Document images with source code
-.-.-

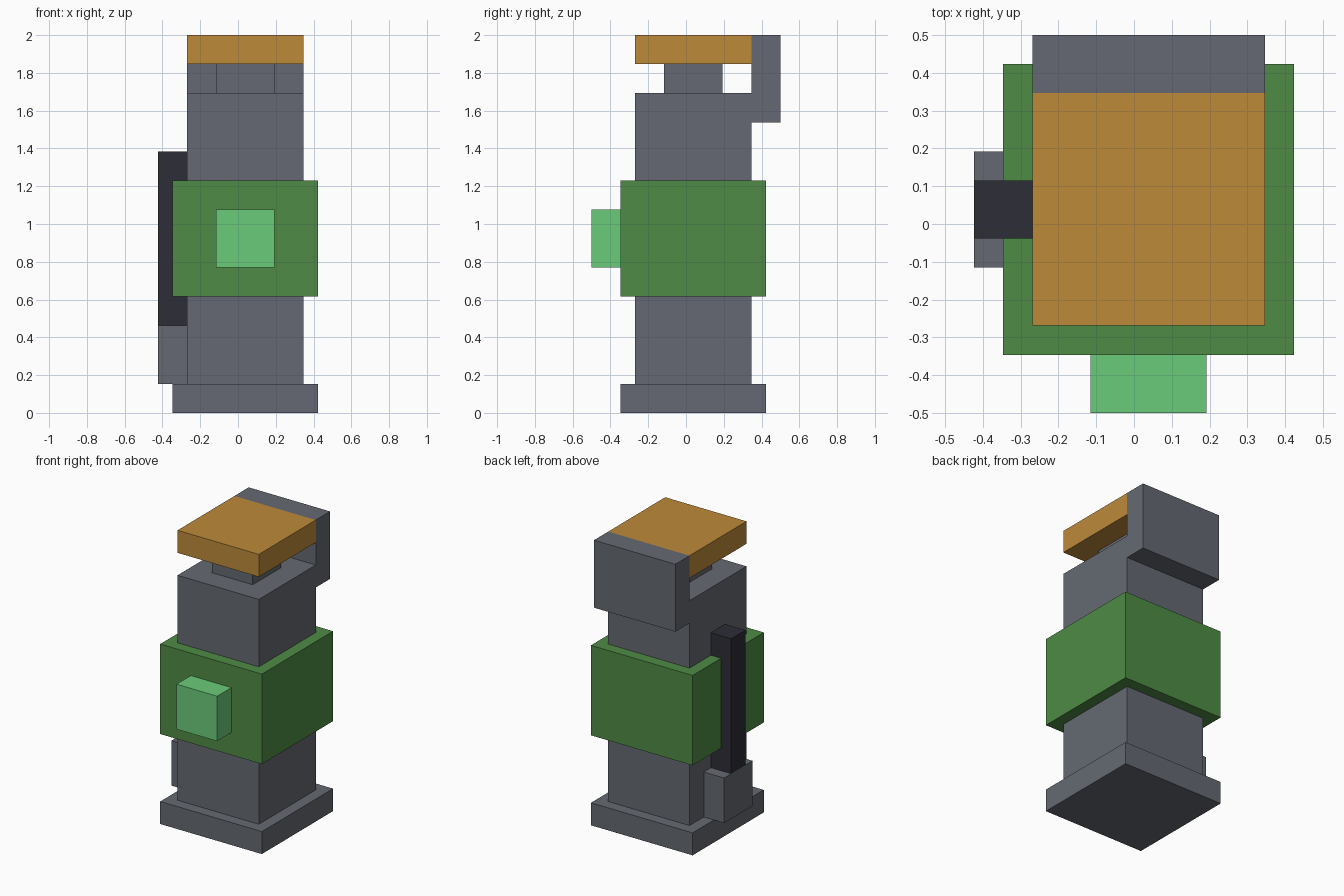
import bpy
import bmesh
from mathutils import Vector

cube = bpy.data.objects.get("Cube")
if cube:
    bpy.data.objects.remove(cube, do_unlink=True)

U = 2 / 26  # one block unit


def material(name, rgb):
    """Flat material from 0-255 display values, converted to linear."""
    lin = [((c / 255 + 0.055) / 1.055) ** 2.4 for c in rgb]
    m = bpy.data.materials.new(name)
    m.use_nodes = True
    m.diffuse_color = (*lin, 1)
    bsdf = next(n for n in m.node_tree.nodes if n.type == 'BSDF_PRINCIPLED')
    bsdf.inputs["Base Color"].default_value = (*lin, 1)
    bsdf.inputs["Roughness"].default_value = 0.8
    return m


grey = material("slate grey", (101, 105, 114))
green = material("green", (78, 139, 69))
mint = material("light green", (107, 203, 122))
orange = material("orange", (189, 138, 58))
dark = material("near black", (45, 45, 55))


def box(name, x, y, z, mat):
    """Box from (min, max) ranges in block units."""
    lo, hi = (Vector(v) * U for v in zip(x, y, z))
    size, mid = hi - lo, (lo + hi) / 2
    bm = bmesh.new()
    bmesh.ops.create_cube(bm, size=1)
    bmesh.ops.scale(bm, vec=size, verts=bm.verts)
    mesh = bpy.data.meshes.new(name)
    bm.to_mesh(mesh)
    bm.free()
    mesh.materials.append(mat)
    obj = bpy.data.objects.new(name, mesh)
    obj.location = mid
    bpy.context.collection.objects.link(obj)
    return obj


WIDE, BODY, NECK = (-4.5, 5.5), (-3.5, 4.5), (-1.5, 2.5)

# Main column, from the ground up
box("base", WIDE, WIDE, (0, 2), grey)
box("body", BODY, BODY, (2, 22), grey)
box("band", WIDE, WIDE, (8, 16), green)
box("neck", NECK, NECK, (22, 24), grey)
box("cap", BODY, BODY, (24, 26), orange)

# Block behind the cap
box("rear_hinge", BODY, (4.5, 6.5), (20, 26), grey)

# Front button
box("front_button", NECK, (-6.5, -4.5), (10, 14), mint)

# Upright rod and its mount on the right side
box("rod_mount", (-5.5, -3.5), NECK, (2, 6), grey)
box("side_rod", (-5.5, -3.5), (-0.5, 1.5), (6, 18), dark)
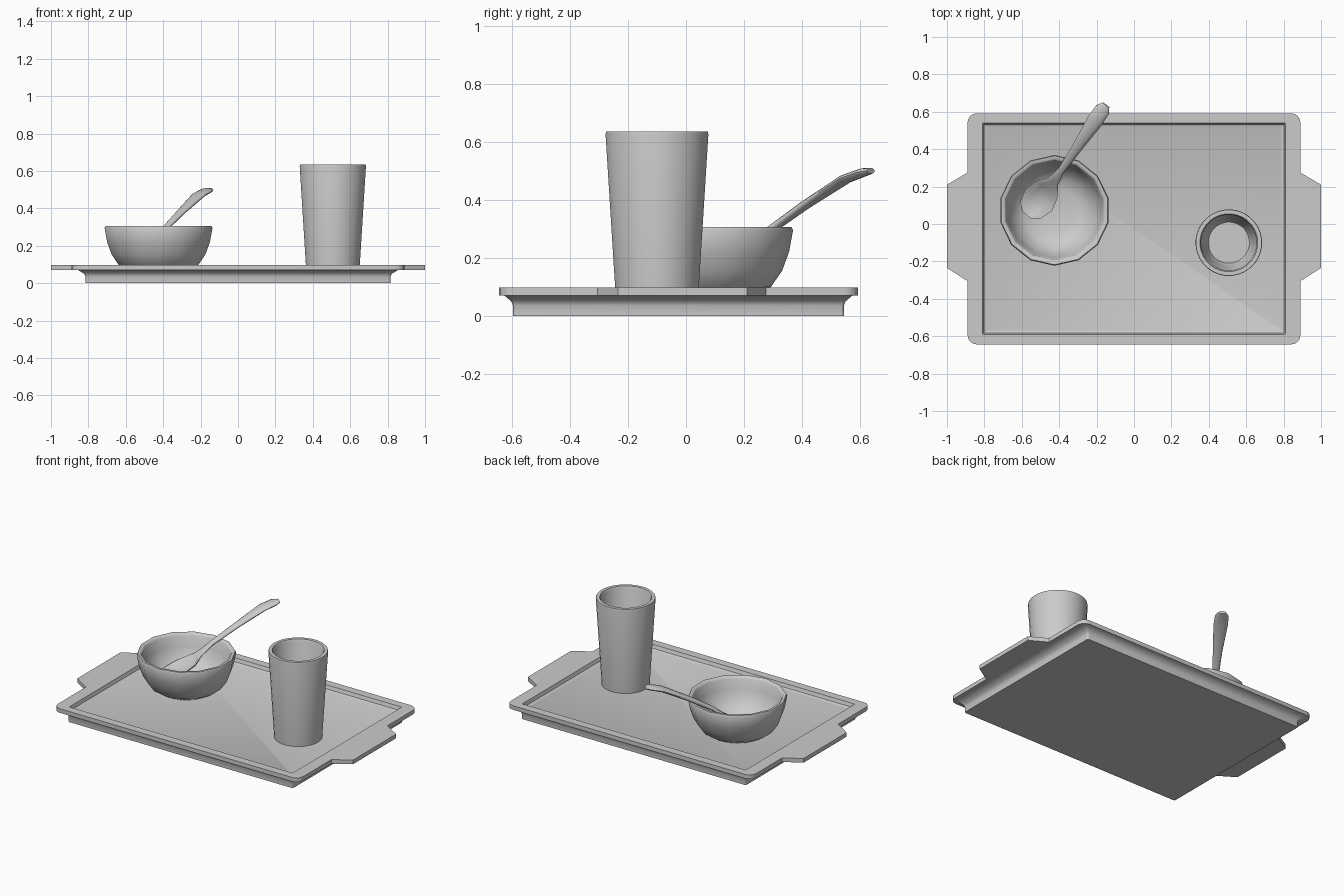
import bpy, bmesh
from math import sin, cos, pi, radians
from mathutils import Vector

cube = bpy.data.objects.get("Cube")
if cube:
    bpy.data.objects.remove(cube)

grey = bpy.data.materials.new("plain grey")
grey.use_nodes = True
grey.diffuse_color = (0.6, 0.6, 0.6, 1)
grey.node_tree.nodes["Principled BSDF"].inputs["Base Color"].default_value = (0.6, 0.6, 0.6, 1)


def loft(name, rings, angle=35, offset=(0, 0, 0)):
    """Skin a list of equal-length point rings, capping both ends."""
    bm = bmesh.new()
    loops = [[bm.verts.new(p) for p in ring] for ring in rings]
    n = len(loops[0])
    for a, b in zip(loops, loops[1:]):
        for i in range(n):
            j = (i + 1) % n
            bm.faces.new((a[i], a[j], b[j], b[i]))
    bm.faces.new(loops[0][::-1])
    bm.faces.new(loops[-1])
    bmesh.ops.recalc_face_normals(bm, faces=bm.faces)
    mesh = bpy.data.meshes.new(name)
    bm.to_mesh(mesh)
    bm.free()
    mesh.materials.append(grey)
    obj = bpy.data.objects.new(name, mesh)
    obj.location = offset
    bpy.context.collection.objects.link(obj)
    bpy.ops.object.select_all(action='DESELECT')
    obj.select_set(True)
    bpy.context.view_layer.objects.active = obj
    bpy.ops.object.shade_smooth_by_angle(angle=radians(angle))
    return obj


def rounded_rect(hx, hy, r, z, steps=4):
    """Rectangle ring with rounded corners."""
    ring = []
    for k, (sx, sy) in enumerate(((1, 1), (-1, 1), (-1, -1), (1, -1))):
        for s in range(steps + 1):
            a = (k + s / steps) * pi / 2
            ring.append((sx * (hx - r) + r * cos(a), sy * (hy - r) + r * sin(a), z))
    return ring


def lathe(name, profile, sides, offset, angle):
    """Turn a radius and height profile around z."""
    rings = [[(r * cos(2 * pi * (i + 0.5) / sides), r * sin(2 * pi * (i + 0.5) / sides), z)
              for i in range(sides)] for r, z in profile]
    return loft(name, rings, angle, offset)


# Tray: flared foot, flat flange and shallow recess
tray_y = -0.026
tray_profile = [
    (0.815, 0.57, 0.01, 0), (0.815, 0.57, 0.01, 0.035), (0.822, 0.576, 0.01, 0.05),
    (0.855, 0.6, 0.02, 0.07), (0.89, 0.618, 0.05, 0.07), (0.89, 0.618, 0.05, 0.097),
    (0.81, 0.565, 0.005, 0.097), (0.803, 0.558, 0.005, 0.075), (0.79, 0.545, 0.005, 0.068)]
loft("tray", [rounded_rect(*p) for p in tray_profile], 40, (0, tray_y, 0))

# Tapered handles at both ends
for side, name in ((1, "left_handle"), (-1, "right_handle")):
    outline = [(0.89, -0.285), (1, -0.215), (1, 0.23), (0.89, 0.295)]
    loft(name, [[(side * x, y, z) for x, y in outline] for z in (0.07, 0.097)],
         20, (0, -0.02, 0))

# Drinking glass with a thick wall
lathe("glass", [(0.143, 0.068), (0.178, 0.625), (0.176, 0.635), (0.155, 0.635),
                (0.149, 0.622), (0.125, 0.13), (0.11, 0.1)], 32, (0.507, -0.1, 0), 50)

# Round bowl
lathe("bowl", [(0.17, 0.067), (0.22, 0.1), (0.258, 0.155), (0.282, 0.22), (0.296, 0.295),
               (0.291, 0.306), (0.275, 0.306), (0.266, 0.293), (0.253, 0.23),
               (0.225, 0.165), (0.18, 0.12), (0.12, 0.1)], 14, (-0.425, 0.073, 0), 60)

# Spoon: stations of x, y, z, half width, half thickness, hollow depth
stations = [
    (-0.575, 0.05, 0.143, 0.03, 0.006, 0),
    (-0.555, 0.073, 0.145, 0.07, 0.007, 0.02),
    (-0.51, 0.128, 0.165, 0.092, 0.008, 0.035),
    (-0.465, 0.185, 0.2, 0.072, 0.009, 0.025),
    (-0.432, 0.227, 0.24, 0.032, 0.012, 0.003),
    (-0.39, 0.285, 0.292, 0.019, 0.014, 0),
    (-0.3, 0.415, 0.385, 0.028, 0.015, 0),
    (-0.21, 0.55, 0.472, 0.043, 0.015, 0),
    (-0.168, 0.612, 0.495, 0.041, 0.014, 0),
    (-0.15, 0.637, 0.5, 0.022, 0.01, 0)]
centres = [Vector(s[:3]) for s in stations]
rings = []
for i, (x, y, z, w, t, d) in enumerate(stations):
    along = (centres[min(i + 1, len(centres) - 1)] - centres[max(i - 1, 0)]).normalized()
    across = along.cross(Vector((0, 0, 1))).normalized()
    up = across.cross(along)
    ring = []
    for k in range(12):
        a = 2 * pi * k / 12
        ring.append(centres[i] + across * w * cos(a) + up * (t * sin(a) - d * sin(a) ** 2))
    rings.append(ring)
loft("spoon", rings, 60)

-.-.-

- Your task
This exercise needs every entry retyped exactly, with the pictures removed.

- Response to the exercise
import bpy
import bmesh
from mathutils import Vector

cube = bpy.data.objects.get("Cube")
if cube:
    bpy.data.objects.remove(cube, do_unlink=True)

U = 2 / 26  # one block unit


def material(name, rgb):
    """Flat material from 0-255 display values, converted to linear."""
    lin = [((c / 255 + 0.055) / 1.055) ** 2.4 for c in rgb]
    m = bpy.data.materials.new(name)
    m.use_nodes = True
    m.diffuse_color = (*lin, 1)
    bsdf = next(n for n in m.node_tree.nodes if n.type == 'BSDF_PRINCIPLED')
    bsdf.inputs["Base Color"].default_value = (*lin, 1)
    bsdf.inputs["Roughness"].default_value = 0.8
    return m


grey = material("slate grey", (101, 105, 114))
green = material("green", (78, 139, 69))
mint = material("light green", (107, 203, 122))
orange = material("orange", (189, 138, 58))
dark = material("near black", (45, 45, 55))


def box(name, x, y, z, mat):
    """Box from (min, max) ranges in block units."""
    lo, hi = (Vector(v) * U for v in zip(x, y, z))
    size, mid = hi - lo, (lo + hi) / 2
    bm = bmesh.new()
    bmesh.ops.create_cube(bm, size=1)
    bmesh.ops.scale(bm, vec=size, verts=bm.verts)
    mesh = bpy.data.meshes.new(name)
    bm.to_mesh(mesh)
    bm.free()
    mesh.materials.append(mat)
    obj = bpy.data.objects.new(name, mesh)
    obj.location = mid
    bpy.context.collection.objects.link(obj)
    return obj


WIDE, BODY, NECK = (-4.5, 5.5), (-3.5, 4.5), (-1.5, 2.5)

# Main column, from the ground up
box("base", WIDE, WIDE, (0, 2), grey)
box("body", BODY, BODY, (2, 22), grey)
box("band", WIDE, WIDE, (8, 16), green)
box("neck", NECK, NECK, (22, 24), grey)
box("cap", BODY, BODY, (24, 26), orange)

# Block behind the cap
box("rear_hinge", BODY, (4.5, 6.5), (20, 26), grey)

# Front button
box("front_button", NECK, (-6.5, -4.5), (10, 14), mint)

# Upright rod and its mount on the right side
box("rod_mount", (-5.5, -3.5), NECK, (2, 6), grey)
box("side_rod", (-5.5, -3.5), (-0.5, 1.5), (6, 18), dark)
import bpy, bmesh
from math import sin, cos, pi, radians
from mathutils import Vector

cube = bpy.data.objects.get("Cube")
if cube:
    bpy.data.objects.remove(cube)

grey = bpy.data.materials.new("plain grey")
grey.use_nodes = True
grey.diffuse_color = (0.6, 0.6, 0.6, 1)
grey.node_tree.nodes["Principled BSDF"].inputs["Base Color"].default_value = (0.6, 0.6, 0.6, 1)


def loft(name, rings, angle=35, offset=(0, 0, 0)):
    """Skin a list of equal-length point rings, capping both ends."""
    bm = bmesh.new()
    loops = [[bm.verts.new(p) for p in ring] for ring in rings]
    n = len(loops[0])
    for a, b in zip(loops, loops[1:]):
        for i in range(n):
            j = (i + 1) % n
            bm.faces.new((a[i], a[j], b[j], b[i]))
    bm.faces.new(loops[0][::-1])
    bm.faces.new(loops[-1])
    bmesh.ops.recalc_face_normals(bm, faces=bm.faces)
    mesh = bpy.data.meshes.new(name)
    bm.to_mesh(mesh)
    bm.free()
    mesh.materials.append(grey)
    obj = bpy.data.objects.new(name, mesh)
    obj.location = offset
    bpy.context.collection.objects.link(obj)
    bpy.ops.object.select_all(action='DESELECT')
    obj.select_set(True)
    bpy.context.view_layer.objects.active = obj
    bpy.ops.object.shade_smooth_by_angle(angle=radians(angle))
    return obj


def rounded_rect(hx, hy, r, z, steps=4):
    """Rectangle ring with rounded corners."""
    ring = []
    for k, (sx, sy) in enumerate(((1, 1), (-1, 1), (-1, -1), (1, -1))):
        for s in range(steps + 1):
            a = (k + s / steps) * pi / 2
            ring.append((sx * (hx - r) + r * cos(a), sy * (hy - r) + r * sin(a), z))
    return ring


def lathe(name, profile, sides, offset, angle):
    """Turn a radius and height profile around z."""
    rings = [[(r * cos(2 * pi * (i + 0.5) / sides), r * sin(2 * pi * (i + 0.5) / sides), z)
              for i in range(sides)] for r, z in profile]
    return loft(name, rings, angle, offset)


# Tray: flared foot, flat flange and shallow recess
tray_y = -0.026
tray_profile = [
    (0.815, 0.57, 0.01, 0), (0.815, 0.57, 0.01, 0.035), (0.822, 0.576, 0.01, 0.05),
    (0.855, 0.6, 0.02, 0.07), (0.89, 0.618, 0.05, 0.07), (0.89, 0.618, 0.05, 0.097),
    (0.81, 0.565, 0.005, 0.097), (0.803, 0.558, 0.005, 0.075), (0.79, 0.545, 0.005, 0.068)]
loft("tray", [rounded_rect(*p) for p in tray_profile], 40, (0, tray_y, 0))

# Tapered handles at both ends
for side, name in ((1, "left_handle"), (-1, "right_handle")):
    outline = [(0.89, -0.285), (1, -0.215), (1, 0.23), (0.89, 0.295)]
    loft(name, [[(side * x, y, z) for x, y in outline] for z in (0.07, 0.097)],
         20, (0, -0.02, 0))

# Drinking glass with a thick wall
lathe("glass", [(0.143, 0.068), (0.178, 0.625), (0.176, 0.635), (0.155, 0.635),
                (0.149, 0.622), (0.125, 0.13), (0.11, 0.1)], 32, (0.507, -0.1, 0), 50)

# Round bowl
lathe("bowl", [(0.17, 0.067), (0.22, 0.1), (0.258, 0.155), (0.282, 0.22), (0.296, 0.295),
               (0.291, 0.306), (0.275, 0.306), (0.266, 0.293), (0.253, 0.23),
               (0.225, 0.165), (0.18, 0.12), (0.12, 0.1)], 14, (-0.425, 0.073, 0), 60)

# Spoon: stations of x, y, z, half width, half thickness, hollow depth
stations = [
    (-0.575, 0.05, 0.143, 0.03, 0.006, 0),
    (-0.555, 0.073, 0.145, 0.07, 0.007, 0.02),
    (-0.51, 0.128, 0.165, 0.092, 0.008, 0.035),
    (-0.465, 0.185, 0.2, 0.072, 0.009, 0.025),
    (-0.432, 0.227, 0.24, 0.032, 0.012, 0.003),
    (-0.39, 0.285, 0.292, 0.019, 0.014, 0),
    (-0.3, 0.415, 0.385, 0.028, 0.015, 0),
    (-0.21, 0.55, 0.472, 0.043, 0.015, 0),
    (-0.168, 0.612, 0.495, 0.041, 0.014, 0),
    (-0.15, 0.637, 0.5, 0.022, 0.01, 0)]
centres = [Vector(s[:3]) for s in stations]
rings = []
for i, (x, y, z, w, t, d) in enumerate(stations):
    along = (centres[min(i + 1, len(centres) - 1)] - centres[max(i - 1, 0)]).normalized()
    across = along.cross(Vector((0, 0, 1))).normalized()
    up = across.cross(along)
    ring = []
    for k in range(12):
        a = 2 * pi * k / 12
        ring.append(centres[i] + across * w * cos(a) + up * (t * sin(a) - d * sin(a) ** 2))
    rings.append(ring)
loft("spoon", rings, 60)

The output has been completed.